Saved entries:
=== Section Start ===

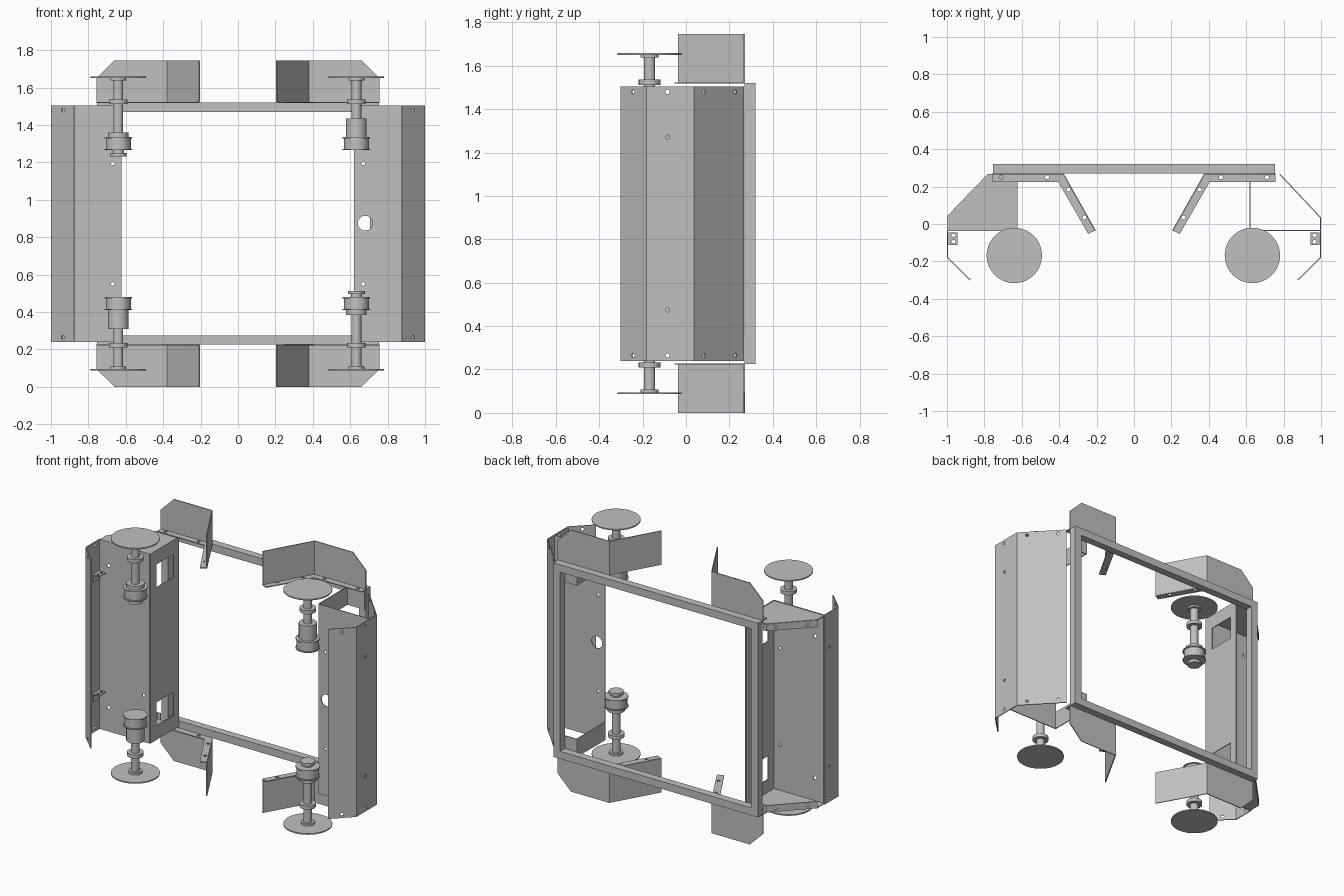
import bpy, bmesh, math
from mathutils import Vector

if "Cube" in bpy.data.objects:
    bpy.data.objects.remove(bpy.data.objects["Cube"], do_unlink=True)

H = 1.745          # total height, the model is mirrored about H / 2
T = 0.006          # sheet metal thickness
LOW, HIGH = 0.24, H - 0.24

grey = bpy.data.materials.new("sheet_grey")
grey.use_nodes = True
grey.diffuse_color = (0.53, 0.53, 0.53, 1)
grey.node_tree.nodes["Principled BSDF"].inputs["Base Color"].default_value = grey.diffuse_color


def finish(name, bm):
    bmesh.ops.remove_doubles(bm, verts=bm.verts, dist=0.0005)
    bmesh.ops.recalc_face_normals(bm, faces=bm.faces)
    mesh = bpy.data.meshes.new(name)
    bm.to_mesh(mesh)
    bm.free()
    mesh.materials.append(grey)
    ob = bpy.data.objects.new(name, mesh)
    bpy.context.collection.objects.link(ob)
    return ob


def activate(ob):
    bpy.ops.object.select_all(action='DESELECT')
    ob.select_set(True)
    bpy.context.view_layer.objects.active = ob


def sheet(name, faces, holes=(), thick=T):
    """Thickened sheet from polygons; holes are (position, axis, radius)."""
    bm = bmesh.new()
    for f in faces:
        bm.faces.new([bm.verts.new(p) for p in f])
    ob = finish(name, bm)
    activate(ob)
    mod = ob.modifiers.new("thickness", 'SOLIDIFY')
    mod.thickness, mod.offset, mod.use_even_offset = thick, 0, True
    bpy.ops.object.modifier_apply(modifier=mod.name)
    if holes:
        bm = bmesh.new()
        for pos, axis, r in holes:
            m = Vector(axis).to_track_quat('Z', 'Y').to_matrix().to_4x4()
            m.translation = pos
            bmesh.ops.create_cone(bm, cap_ends=True, segments=16, radius1=r,
                                  radius2=r, depth=0.04, matrix=m)
        cutter = finish("hole_cutter", bm)
        cutter.hide_render = True
        activate(ob)
        mod = ob.modifiers.new("holes", 'BOOLEAN')
        mod.operation, mod.solver, mod.object = 'DIFFERENCE', 'EXACT', cutter
        bpy.ops.object.modifier_apply(modifier=mod.name)
        bpy.data.objects.remove(cutter, do_unlink=True)
    return ob


def wall(path, z0, z1):
    """Vertical faces standing on a bent plan line."""
    return [[(*a, z0), (*b, z0), (*b, z1), (*a, z1)] for a, b in zip(path, path[1:])]


def flat(points, z):
    return [(x, y, z) for x, y in points]


def ends(z):
    return (z, H - z)


# Back frame, mitred at the corners
def ring(x, z0, z1):
    return [Vector((sx, 0.295, z)) for sx, z in ((-x, z0), (x, z0), (x, z1), (-x, z1))]


outer, inner = ring(0.755, 0.225, H - 0.225), ring(0.705, 0.275, H - 0.275)
sheet("back_frame", [[outer[i], outer[(i + 1) % 4], inner[(i + 1) % 4], inner[i]]
                     for i in range(4)], thick=0.05)

# Four corner deflectors: bent upright plate on a drilled foot strip
for side, s in (("right", -1), ("left", 1)):
    for level, top in (("lower", False), ("upper", True)):
        def up(z):
            return H - z if not top else z
        z0, zc, z1 = up(1.52), up(1.65), up(H)
        a, b, c = (s * 0.757, 0.268), (s * 0.378, 0.268), (s * 0.207, -0.035)
        sheet(f"{level}_{side}_deflector", [
            [(*a, z0), (*b, z0), (*b, z1), (s * 0.66, a[1], z1), (*a, zc)],
            [(*b, z0), (*c, z0), (*c, z1), (*b, z1)]])
        d, e, f = (s * 0.245, -0.053), (s * 0.405, 0.225), (s * 0.757, 0.225)
        sheet(f"{level}_{side}_deflector_foot",
              [flat((a, b, e, f), z0), flat((b, c, d, e), z0)],
              [((s * x, y, z0), (0, 0, 1), 0.011) for x, y in
               ((0.71, 0.25), (0.465, 0.25), (0.35, 0.185), (0.265, 0.035))])


# Side housings
def edge_holes(s):
    """Drill pattern of the front flap and the flat outer side."""
    out = [((s * 0.935, -0.242, z), (s, -1, 0), 0.01) for z in ends(0.265)]
    return out + [((s * 1.0, -0.085, z), (1, 0, 0), 0.01)
                  for v in (0.265, 0.475) for z in ends(v)]


def panel_holes(s):
    return [((s * 0.67, -0.035, z), (0, 1, 0), 0.01) for z in ends(0.55)]


flap, corner, bend, rear = (0.875, -0.3), (0.997, -0.18), (0.997, 0.035), (0.78, 0.265)
sheet("left_outer_cover", wall([flap, corner, bend, rear], LOW, HIGH),
      edge_holes(1) + [((1.032 - y, y, z), (1, 1, 0), 0.01)
                       for y in (0.08, 0.22) for z in ends(0.265)])
sheet("left_front_panel", wall([(0.62, -0.035), (0.994, -0.035)], LOW, HIGH),
      panel_holes(1) + [((0.68, -0.035, 0.875), (0, 1, 0), 0.04)])
for level, z in zip(("lower", "upper"), ends(0.3)):
    sheet(f"left_{level}_inner_tab",
          wall([(0.62, -0.035), (0.62, 0.267), (0.75, 0.267)], z - 0.06, z + 0.06))

sheet("right_outer_cover",
      wall([(-0.875, -0.3), (-0.997, -0.18), (-0.997, -0.035)], LOW, HIGH), edge_holes(-1))
sheet("right_front_panel", wall([(-0.994, -0.035), (-0.625, -0.035)], LOW, HIGH),
      panel_holes(-1) + [((-0.93, -0.035, z), (0, 1, 0), 0.012) for z in ends(0.4)])

# Inner wall with two rectangular windows, built as a grid with gaps
ys = (-0.035, 0.03, 0.21, 0.267)
zs = (LOW, 0.335, 0.49, H - 0.49, H - 0.335, HIGH)
grid = []
for j in range(5):
    for i in range(3):
        if not (i == 1 and j in (1, 3)):
            grid += wall([(-0.625, ys[i]), (-0.625, ys[i + 1])], zs[j], zs[j + 1])
sheet("right_inner_wall", grid)

for level, z, dz in (("lower", LOW + T, 0.045), ("upper", HIGH - T, -0.045)):
    sheet(f"right_{level}_cap", [flat(((-0.997, -0.035), (-0.625, -0.035), (-0.625, 0.265),
                                       (-0.78, 0.265), (-0.997, 0.04)), z)])
    sheet(f"right_{level}_cap_flange",
          wall([(-0.997, 0.04), (-0.78, 0.265), (-0.755, 0.265)], z, z + dz),
          [((y - 1.035, y, z + dz / 2), (-1, 1, 0), 0.01) for y in (0.08, 0.22)])

# Small drilled angle clips inside the covers
for side, s in (("right", -1), ("left", 1)):
    for level, z in zip(("lower", "upper"), ends(0.475)):
        sheet(f"{side}_{level}_clip",
              [flat([(s * x, y) for x, y in ((0.99, -0.045), (0.945, -0.045),
                                             (0.945, -0.112), (0.99, -0.112))], z + 0.025),
               *wall([(s * 0.99, -0.112), (s * 0.99, -0.045)], z - 0.025, z + 0.025)],
              [((s * 0.965, y, z + 0.025), (0, 0, 1), 0.01) for y in (-0.06, -0.095)])


# Spindles, turned from a radius and height profile
def spindle(name, x, profile, top):
    bm = bmesh.new()
    prev = None
    for r, z in [(0, profile[0][1])] + profile + [(0, profile[-1][1])]:
        v = bm.verts.new((r, 0, z if top else H - z))
        if prev:
            bm.edges.new((prev, v))
        prev = v
    bmesh.ops.spin(bm, geom=bm.verts[:] + bm.edges[:], cent=(0, 0, 0), axis=(0, 0, 1),
                   angle=math.tau, steps=40)
    ob = finish(name, bm)
    ob.location = (x, -0.168, 0)
    activate(ob)
    bpy.ops.object.shade_smooth_by_angle(angle=math.radians(30))


def steps(*parts):
    """Stack of cylinders: each part is (radius, upper height)."""
    out, z = [], parts[0][1]
    for r, z1 in parts[1:]:
        out += [(r, z), (r, z1)]
        z = z1
    return out


pulley = ((0.074, 1.272), (0.067, 1.328), (0.074, 1.335))
head = ((0.026, 1.512), (0.05, 1.536), (0.026, 1.637), (0.042, 1.65), (0.148, 1.658))
idler = steps((0, 1.232), (0.045, 1.25), (0.03, 1.265), *pulley, (0.055, 1.36), *head)
driver = steps((0, 1.265), *pulley, (0.055, 1.435), *head)
spindle("upper_right_spindle", -0.64, idler, True)
spindle("lower_right_spindle", -0.64, driver, False)
spindle("upper_left_spindle", 0.633, driver, True)
spindle("lower_left_spindle", 0.633, idler, False)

=== Section End ===

▶ _Exercise aim_: If a line of the records includes the string "name", copy it out.

▶ _Solution to the problem_:
def finish(name, bm):
    mesh = bpy.data.meshes.new(name)
    ob = bpy.data.objects.new(name, mesh)
def sheet(name, faces, holes=(), thick=T):
    ob = finish(name, bm)
    bpy.ops.object.modifier_apply(modifier=mod.name)
        bpy.ops.object.modifier_apply(modifier=mod.name)
def spindle(name, x, profile, top):
    ob = finish(name, bm)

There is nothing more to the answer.